Twitter Policies and Censorship
Twitter can set whatever policies it likes, but amid allegations of left-wing-leaning censorship of tweets (aka shadowban), I’m wondering what other policies are in place – like what government agencies get access to Twitter’s databases and under what circumstances.
It’s possible I’m wrong on this topic, because I also see evidence that Twitter may actually be trying to block intelligence agencies from access to its data. I guess the bottom line is that every American-based company may be privacy-compromised due to US FedGov intimidation.
I’m Not Learning Anything
As I indicated at the beginning of this article, I originally envisioned Twitter as a communication port to people whose technical expertise I valued. I wanted to follow the opinions and interests of key people in my industry in an attempt to spot any trends that I needed to study and consider as a next possible career path.
Lately I have had to mute some of the tech people that I follow and respect because they have lowered themselves to screeching about how the Trump election victory portends the End Times or some such thing. Now it’s good to see an increased concern for the unconstitutional powers that have become attached to the US FedGov Executive Branch, but there’s a voice in my head screaming “Where the fuck have all of you been for the last eight years?! Just because it’s your team holding the whip doesn’t make it OK, it’s still a whip!” You see, I have no political “team”, so your post-Trump-victory anxiety is how I have been feeling every day for the last 16 years. Welcome aboard, but you’re late to the party.
When I was in my twenties and thirties I also believed that government – if it was run by people with good intentions – could be a force for good. (I use the word “force” deliberately.) I suffer under no such delusions now – government is nothing more than organized crime hiding behind a flag and a constitution, and nothing good ever comes from the use of force, fraud or coercion. My younger colleagues will figure this out eventually, but pardon me if I don’t care to be a spectator to that evolutionary process as it plays itself out in 140 character chunks.
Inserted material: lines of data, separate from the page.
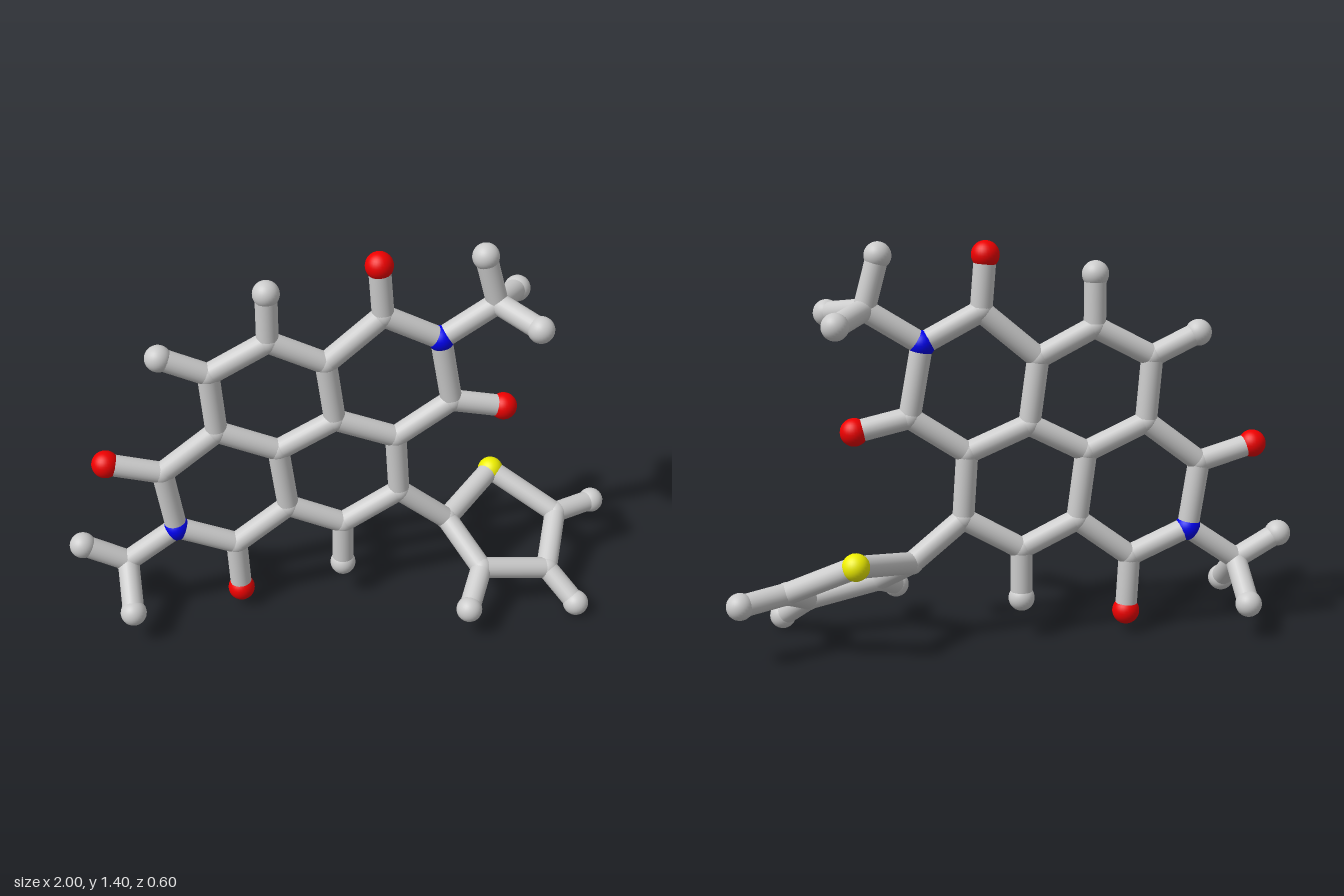
import * as THREE from 'three';

const STICK = 0.038;
const COLORS = { C: 0xcccccc, H: 0xcccccc, N: 0x0000ee, O: 0xee0000, S: 0xeeee00 };
const RADII = { C: 0.0405, H: 0.046, N: 0.046, O: 0.048, S: 0.047 };
const NAMES = { C: 'carbon', H: 'hydrogen', N: 'nitrogen', O: 'oxygen', S: 'sulfur' };

// Atoms as [x, y, z]; the fused rings lie in one slightly turned plane, so z may be left out
const ATOMS = {
  // fused core
  C1: [-0.05, 0.77], C2: [-0.08, 1.0], C3: [-0.275, 1.1], C4: [-0.478, 0.993],
  C5: [-0.46, 0.763], C6: [-0.25, 0.667], C7: [-0.22, 0.425], C8: [-0.024, 0.33],
  C9: [0.18, 0.448], C10: [0.165, 0.68],
  H3: [-0.275, 1.28], H4: [-0.64, 1.07], H8: [-0.024, 0.15],
  // upper imide ring
  C11: [0.115, 1.165], N1: [0.315, 1.06], C12: [0.36, 0.81], O11: [0.1, 1.353], O12: [0.547, 0.768],
  // lower imide ring
  C13: [-0.655, 0.614], N2: [-0.62, 0.375], C14: [-0.41, 0.283], O13: [-0.846, 0.67], O14: [-0.4, 0.08],
  // methyl groups
  C15: [0.505, 1.18], H15: [0.457, 1.358], H16: [0.615, 1.15, 0.1], H17: [0.615, 1.15, -0.2],
  C16: [-0.8, 0.25], H18: [-0.953, 0.336], H19: [-0.8, 0.13, 0.067], H20: [-0.8, 0.13, -0.233],
  // tilted five-sided ring
  C17: [0.36, 0.3, -0.06], S1: [0.572, 0.36, -0.255], C18: [0.79, 0.235, -0.11],
  C19: [0.705, 0.142, 0.095], C20: [0.453, 0.19, 0.112],
  H21: [0.95, 0.224, -0.178], H22: [0.79, 0.05, 0.2], H23: [0.376, 0.122, 0.252],
};

// Each chain joins its atoms one after the other
const CHAINS = {
  core: 'C1 C2 C3 C4 C5 C6 C1 C10 C9 C8 C7 C6',
  upperImide: 'C2 C11 N1 C12 C10',
  lowerImide: 'C5 C13 N2 C14 C7',
  sideRing: 'C9 C17 S1 C18 C19 C20 C17',
  upperMethyl: 'N1 C15 H15',
  upperMethylPair: 'H16 C15 H17',
  lowerMethyl: 'N2 C16 H18',
  lowerMethylPair: 'H19 C16 H20',
  ...Object.fromEntries(['C3 H3', 'C4 H4', 'C8 H8', 'C11 O11', 'C12 O12', 'C13 O13', 'C14 O14',
    'C18 H21', 'C19 H22', 'C20 H23'].map((chain, i) => ['endBond' + (i + 1), chain])),
};

export function createModel() {
  const model = new THREE.Group();
  const materials = {};
  for (const k in COLORS) materials[k] = new THREE.MeshStandardMaterial({ color: COLORS[k] });

  // Balls
  const points = {};
  const balls = new THREE.Group();
  balls.name = 'atoms';
  model.add(balls);
  const sphere = new THREE.SphereGeometry(1, 28, 18);
  for (const [id, [x, y, z = -0.065 + 0.022 * x]] of Object.entries(ATOMS)) {
    const element = id[0];
    points[id] = new THREE.Vector3(x, y, z);
    const ball = new THREE.Mesh(sphere, materials[element]);
    ball.name = NAMES[element] + id.slice(1);
    ball.position.copy(points[id]);
    ball.scale.setScalar(RADII[element]);
    balls.add(ball);
  }

  // Sticks
  const cylinder = new THREE.CylinderGeometry(STICK, STICK, 1, 24);
  const up = new THREE.Vector3(0, 1, 0);
  for (const [name, chain] of Object.entries(CHAINS)) {
    const group = new THREE.Group();
    group.name = name;
    model.add(group);
    const ids = chain.split(' ');
    for (let i = 1; i < ids.length; i++) {
      const a = points[ids[i - 1]], b = points[ids[i]];
      const along = b.clone().sub(a);
      const stick = new THREE.Mesh(cylinder, materials.C);
      stick.name = 'bond' + i;
      stick.position.copy(a).lerp(b, 0.5);
      stick.scale.y = along.length();
      stick.quaternion.setFromUnitVectors(up, along.normalize());
      group.add(stick);
    }
  }
  return model;
}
It’s A Negative Time Drain
Not only Twitter, but social media in general is really addictive, isn’t it? So many apps, so little time, and Holy Crap, I haven’t checked my email in the last 5 minutes!
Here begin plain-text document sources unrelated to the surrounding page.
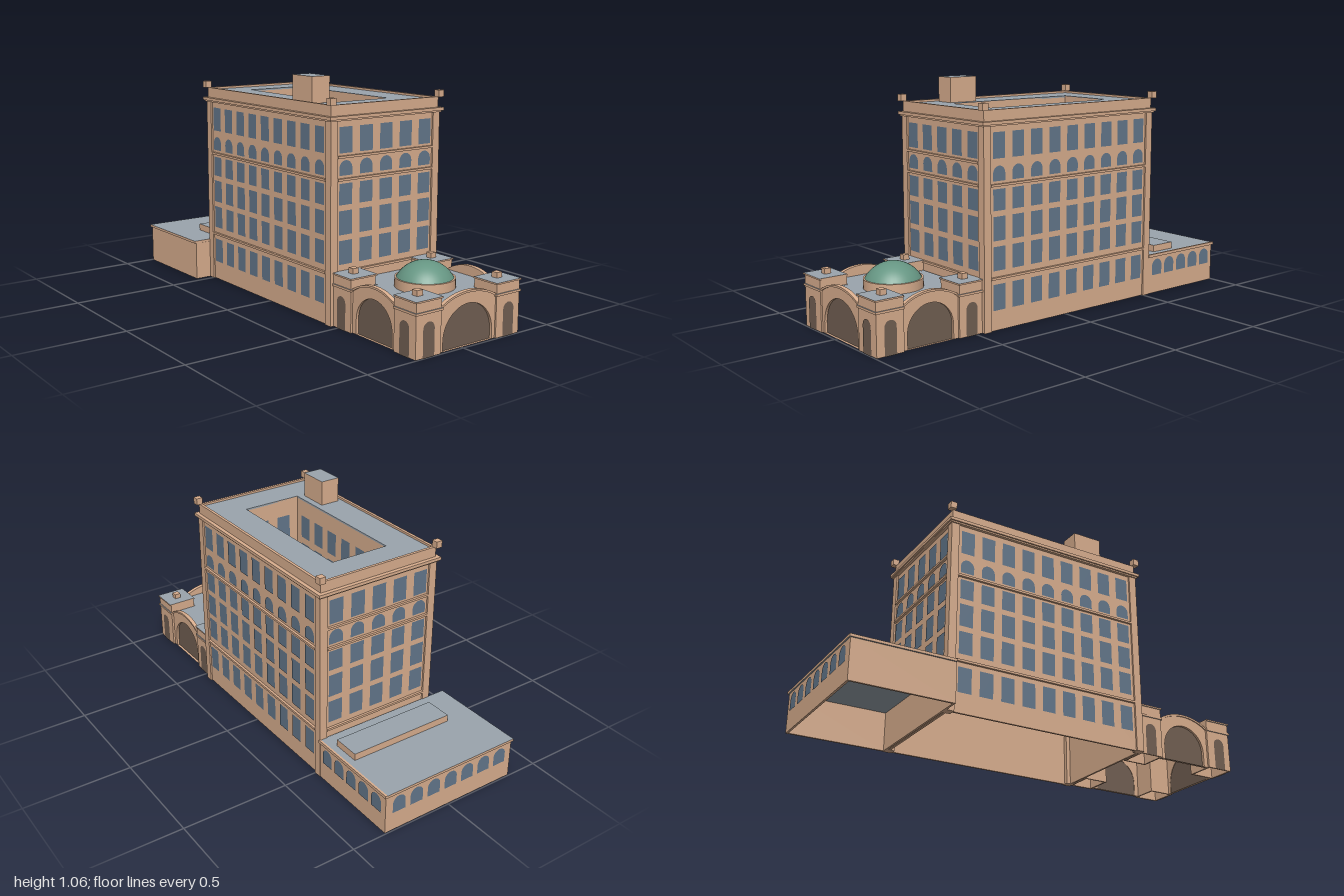
import * as THREE from 'three';

const mat = (name, color, side = THREE.FrontSide) => {
  const m = new THREE.MeshStandardMaterial({ color, side });
  m.name = name;
  return m;
};

export function createModel() {
  const model = new THREE.Group();
  const stone = mat('sandstone', 0xd9ae8e);
  const roof = mat('grey roof', 0x9aa4ad);
  const glass = mat('blue glass', 0x63778b, THREE.DoubleSide);
  const dark = mat('dark archway', 0x715f52, THREE.DoubleSide);
  const copper = mat('green copper', 0x669683, THREE.DoubleSide);
  const slabMats = [stone, stone, roof, roof, stone, stone];

  const add = (name, geo, material, parent = model) => {
    const mesh = new THREE.Mesh(geo, material);
    mesh.name = name;
    parent.add(mesh);
    return mesh;
  };
  // Box given by its limits
  const box = (name, x0, x1, y0, y1, z0, z1, material = stone, parent = model) => {
    const mesh = add(name, new THREE.BoxGeometry(x1 - x0, y1 - y0, z1 - z0), material, parent);
    mesh.position.set((x0 + x1) / 2, (y0 + y1) / 2, (z0 + z1) / 2);
    return mesh;
  };
  // Counter-clockwise rectangle in plan
  const rectPath = (P, x0, x1, z0, z1) => {
    const p = new P();
    p.moveTo(x0, -z1);
    p.lineTo(x1, -z1);
    p.lineTo(x1, -z0);
    p.lineTo(x0, -z0);
    p.closePath();
    return p;
  };
  // Horizontal plate or wall ring with a rectangular opening
  const frame = (name, outer, inner, y0, y1, material = stone) => {
    const s = rectPath(THREE.Shape, ...outer);
    s.holes.push(rectPath(THREE.Path, ...inner));
    const g = new THREE.ExtrudeGeometry(s, { depth: y1 - y0, bevelEnabled: false });
    g.rotateX(-Math.PI / 2).translate(0, y0, 0);
    return add(name, g, material);
  };
  const grow = ([x0, x1, z0, z1], d) => [x0 - d, x1 + d, z0 - d, z1 + d];
  const walls = (name, r, y0, y1, t = 0.01) => frame(name, r, grow(r, -t), y0, y1);

  // Round-headed opening standing on y = 0
  const arch = (P, w, h) => {
    const p = new P(), r = w / 2;
    p.moveTo(-r, 0);
    p.lineTo(r, 0);
    p.lineTo(r, h - r);
    p.absarc(0, h - r, r, 0, Math.PI, false);
    p.closePath();
    return p;
  };
  const archFace = (w, h) => new THREE.ShapeGeometry(arch(THREE.Shape, w, h), 16);
  // Group on a wall, its local +z pointing out of the wall
  const side = (name, x, z, ry) => {
    const g = new THREE.Group();
    g.name = name;
    g.position.set(x, 0, z);
    g.rotation.y = ry;
    model.add(g);
    return g;
  };
  const windows = (parent, cols, step, w, rows) => {
    for (const [y0, y1, round] of rows) {
      for (let i = 0; i < cols; i++) {
        const h = y1 - y0;
        const geo = round ? archFace(w, h) : new THREE.PlaneGeometry(w, h).translate(0, h / 2, 0);
        add('window', geo, glass, parent).position.set((i - (cols - 1) / 2) * step, y0, 0.003);
      }
    }
  };

  // Main block
  const main = [-0.263, 0.333, -0.526, 0.461];
  const well = [-0.108, 0.176, -0.385, 0.302];
  const [mx0, mx1, mz0, mz1] = main;
  const cx = (mx0 + mx1) / 2, cz = (mz0 + mz1) / 2;
  walls('main walls', main, 0, 0.89);
  frame('lower cornice', grow(main, 0.014), grow(main, -0.01), 0.886, 0.893);
  frame('cornice', grow(main, 0.021), grow(main, -0.01), 0.893, 0.907);
  frame('parapet', grow(main, 0.003), grow(main, -0.01), 0.907, 0.954);
  frame('main roof', grow(main, -0.009), well, 0.936, 0.944, roof);
  frame('light well walls', grow(well, 0.008), well, 0.25, 0.942);
  box('light well floor', well[0] - 0.008, well[1] + 0.008, 0.24, 0.25, well[2] - 0.008, well[3] + 0.008, roof);
  for (const [x, sx] of [[mx0, 1], [mx1, -1]]) {
    for (const [z, sz] of [[mz0, 1], [mz1, -1]]) {
      const fx = x - sx * 0.005, fz = z - sz * 0.007;
      box('roof finial', fx - 0.015, fx + 0.015, 0.954, 0.985, fz - 0.015, fz + 0.015);
      const px = [x - sx * 0.008, x + sx * 0.03].sort((a, b) => a - b);
      const pz = [z - sz * 0.008, z + sz * 0.03].sort((a, b) => a - b);
      box('corner pier', ...px, 0, 0.886, ...pz);
    }
  }
  box('rooftop hut', -0.234, -0.14, 0.94, 1.06, 0.143, 0.288, slabMats);

  // Facades: windows and string courses
  const rows = [[0.265, 0.37], [0.395, 0.5], [0.525, 0.618], [0.652, 0.717, true], [0.748, 0.86]];
  const low = [0.09, 0.205];
  const facades = [
    ['front facade', cx, mz1, 0, 5, 0.111, 0.07, 0.268, rows, [0.232, 0.635, 0.732]],
    ['back facade', cx, mz0, Math.PI, 5, 0.111, 0.07, 0.268, rows, [0.232, 0.635, 0.732]],
    ['left facade', mx1, cz, Math.PI / 2, 9, 0.104, 0.065, 0.464, [low, ...rows], [0.232, 0.635]],
    ['right facade', mx0, cz, -Math.PI / 2, 9, 0.104, 0.065, 0.464, [low, ...rows], [0.232, 0.635]],
  ];
  for (const [name, x, z, ry, cols, step, w, half, list, courses] of facades) {
    const g = side(name, x, z, ry);
    windows(g, cols, step, w, list);
    for (const y of courses) box('string course', -half, half, y - 0.005, y + 0.005, 0, 0.011, stone, g);
  }
  // Light well windows
  const wx = (well[0] + well[1]) / 2, wz = (well[2] + well[3]) / 2;
  const wellRows = rows.map(([a, b]) => [a, b]);
  windows(side('well right side', well[0], wz, Math.PI / 2), 6, 0.108, 0.065, wellRows);
  windows(side('well left side', well[1], wz, -Math.PI / 2), 6, 0.108, 0.065, wellRows);
  windows(side('well back side', wx, well[2], 0), 2, 0.12, 0.07, wellRows);
  windows(side('well front side', wx, well[3], Math.PI), 2, 0.12, 0.07, wellRows);

  // Rear wing
  walls('wing walls', [-0.35, 0.338, -0.994, -0.53], 0, 0.182);
  box('wing roof slab', -0.357, 0.345, 0.181, 0.193, -1, -0.531, slabMats);
  box('wing roof edge', 0.335, 0.345, 0.193, 0.195, -1, -0.531);
  box('wing skylight', -0.21, 0.302, 0.193, 0.225, -0.735, -0.607, slabMats);
  windows(side('wing left side', 0.338, -0.762, Math.PI / 2), 5, 0.086, 0.066, [[0.09, 0.168, true]]);
  windows(side('wing back side', -0.006, -0.994, Math.PI), 7, 0.092, 0.066, [[0.09, 0.168, true]]);

  // Entrance pavilion: four corner towers
  const px = 0.035, pz = 0.727;
  for (const [x0, x1, s] of [[-0.254, -0.12, -1], [0.19, 0.324, 1]]) {
    for (const [z0, z1, front] of [[0.466, 0.588, false], [0.864, 0.995, true]]) {
      walls('tower walls', [x0, x1, z0, z1], 0, 0.182, 0.008);
      box('tower cornice', x0 - 0.005, x1 + 0.005, 0.181, 0.191, z0, z1 + 0.005, slabMats);
      box('tower attic', x0, x1, 0.191, 0.231, z0, z1);
      box('tower cap', x0 - 0.005, x1 + 0.005, 0.231, 0.238, z0, z1 + 0.005, slabMats);
      const fx = px + s * 0.223, fz = front ? 0.927 : 0.522;
      box('tower finial', fx - 0.015, fx + 0.015, 0.238, 0.262, fz - 0.015, fz + 0.015);
      const outer = side('tower side arch', s < 0 ? x0 : x1, fz + 0.003, s * Math.PI / 2);
      add('small arch', archFace(0.058, 0.148), dark, outer).position.z = 0.003;
      if (front) {
        const face = side('tower front arch', px + s * 0.223, z1, 0);
        add('small arch', archFace(0.061, 0.148), dark, face).position.z = 0.003;
      }
    }
  }
  box('pavilion roof', -0.243, 0.313, 0.182, 0.19, 0.466, 0.985, roof);

  // Curved gables with large archways
  const gable = (name, x, z, ry, half, archWidth) => {
    const g = side(name, x, z, ry);
    const s = new THREE.Shape();
    s.moveTo(-half, 0);
    s.lineTo(half, 0);
    s.lineTo(half, 0.19);
    s.quadraticCurveTo(half * 0.55, 0.232, 0, 0.232);
    s.quadraticCurveTo(-half * 0.55, 0.232, -half, 0.19);
    s.closePath();
    s.holes.push(arch(THREE.Path, archWidth, 0.18));
    add('gable wall', new THREE.ExtrudeGeometry(s, { depth: 0.014, bevelEnabled: false, curveSegments: 16 }), stone, g).position.z = -0.014;
    add('large arch', archFace(archWidth, 0.18), dark, g).position.z = -0.012;
    // Raised coping following the curve
    const c = new THREE.Shape();
    c.moveTo(half, 0.182);
    c.lineTo(half, 0.192);
    c.quadraticCurveTo(half * 0.55, 0.235, 0, 0.235);
    c.quadraticCurveTo(-half * 0.55, 0.235, -half, 0.192);
    c.lineTo(-half, 0.182);
    c.quadraticCurveTo(-half * 0.55, 0.226, 0, 0.226);
    c.quadraticCurveTo(half * 0.55, 0.226, half, 0.182);
    add('gable coping', new THREE.ExtrudeGeometry(c, { depth: 0.02, bevelEnabled: false, curveSegments: 16 }), stone, g).position.z = -0.015;
  };
  gable('front gable', px, 0.988, 0, 0.156, 0.276);
  gable('left gable', 0.314, pz, Math.PI / 2, 0.14, 0.23);
  gable('right gable', -0.244, pz, -Math.PI / 2, 0.14, 0.23);

  // Dome: spherical cap on a low drum
  const drum = add('dome drum', new THREE.CylinderGeometry(0.13, 0.13, 0.042, 40), stone);
  drum.position.set(px, 0.211, pz);
  const a = 0.122, h = 0.071, R = (a * a + h * h) / (2 * h);
  const cap = new THREE.SphereGeometry(R, 40, 12, 0, Math.PI * 2, 0, Math.asin(a / R));
  add('dome', cap, copper).position.set(px, 0.303 - R, pz);

  return model;
}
And really, at this point in my life, I am feeling the need to simplify, to wind down a bit, to stop chasing URLs and start taking more time to enjoy the ranch, to play with the cats, to talk to the wife, you know, to do more of the important things in life.
Postscript – Real Men Give Credit Where Credit Is Due
I don’t want to end without noting the many positive open source contributions from the Twitter team. I love and use Bootstrap every day, and I don’t want to give the impression that I’m beating up on Twitter. It’s just that their flagship app no longer has any appeal for me personally.
So, there it is. Twitter was fun until it wasn’t, and I look forward to one less distraction. To all my Twitter followers, thanks for your support, and may you enjoy continuous Peace and Prosperity. Cheers!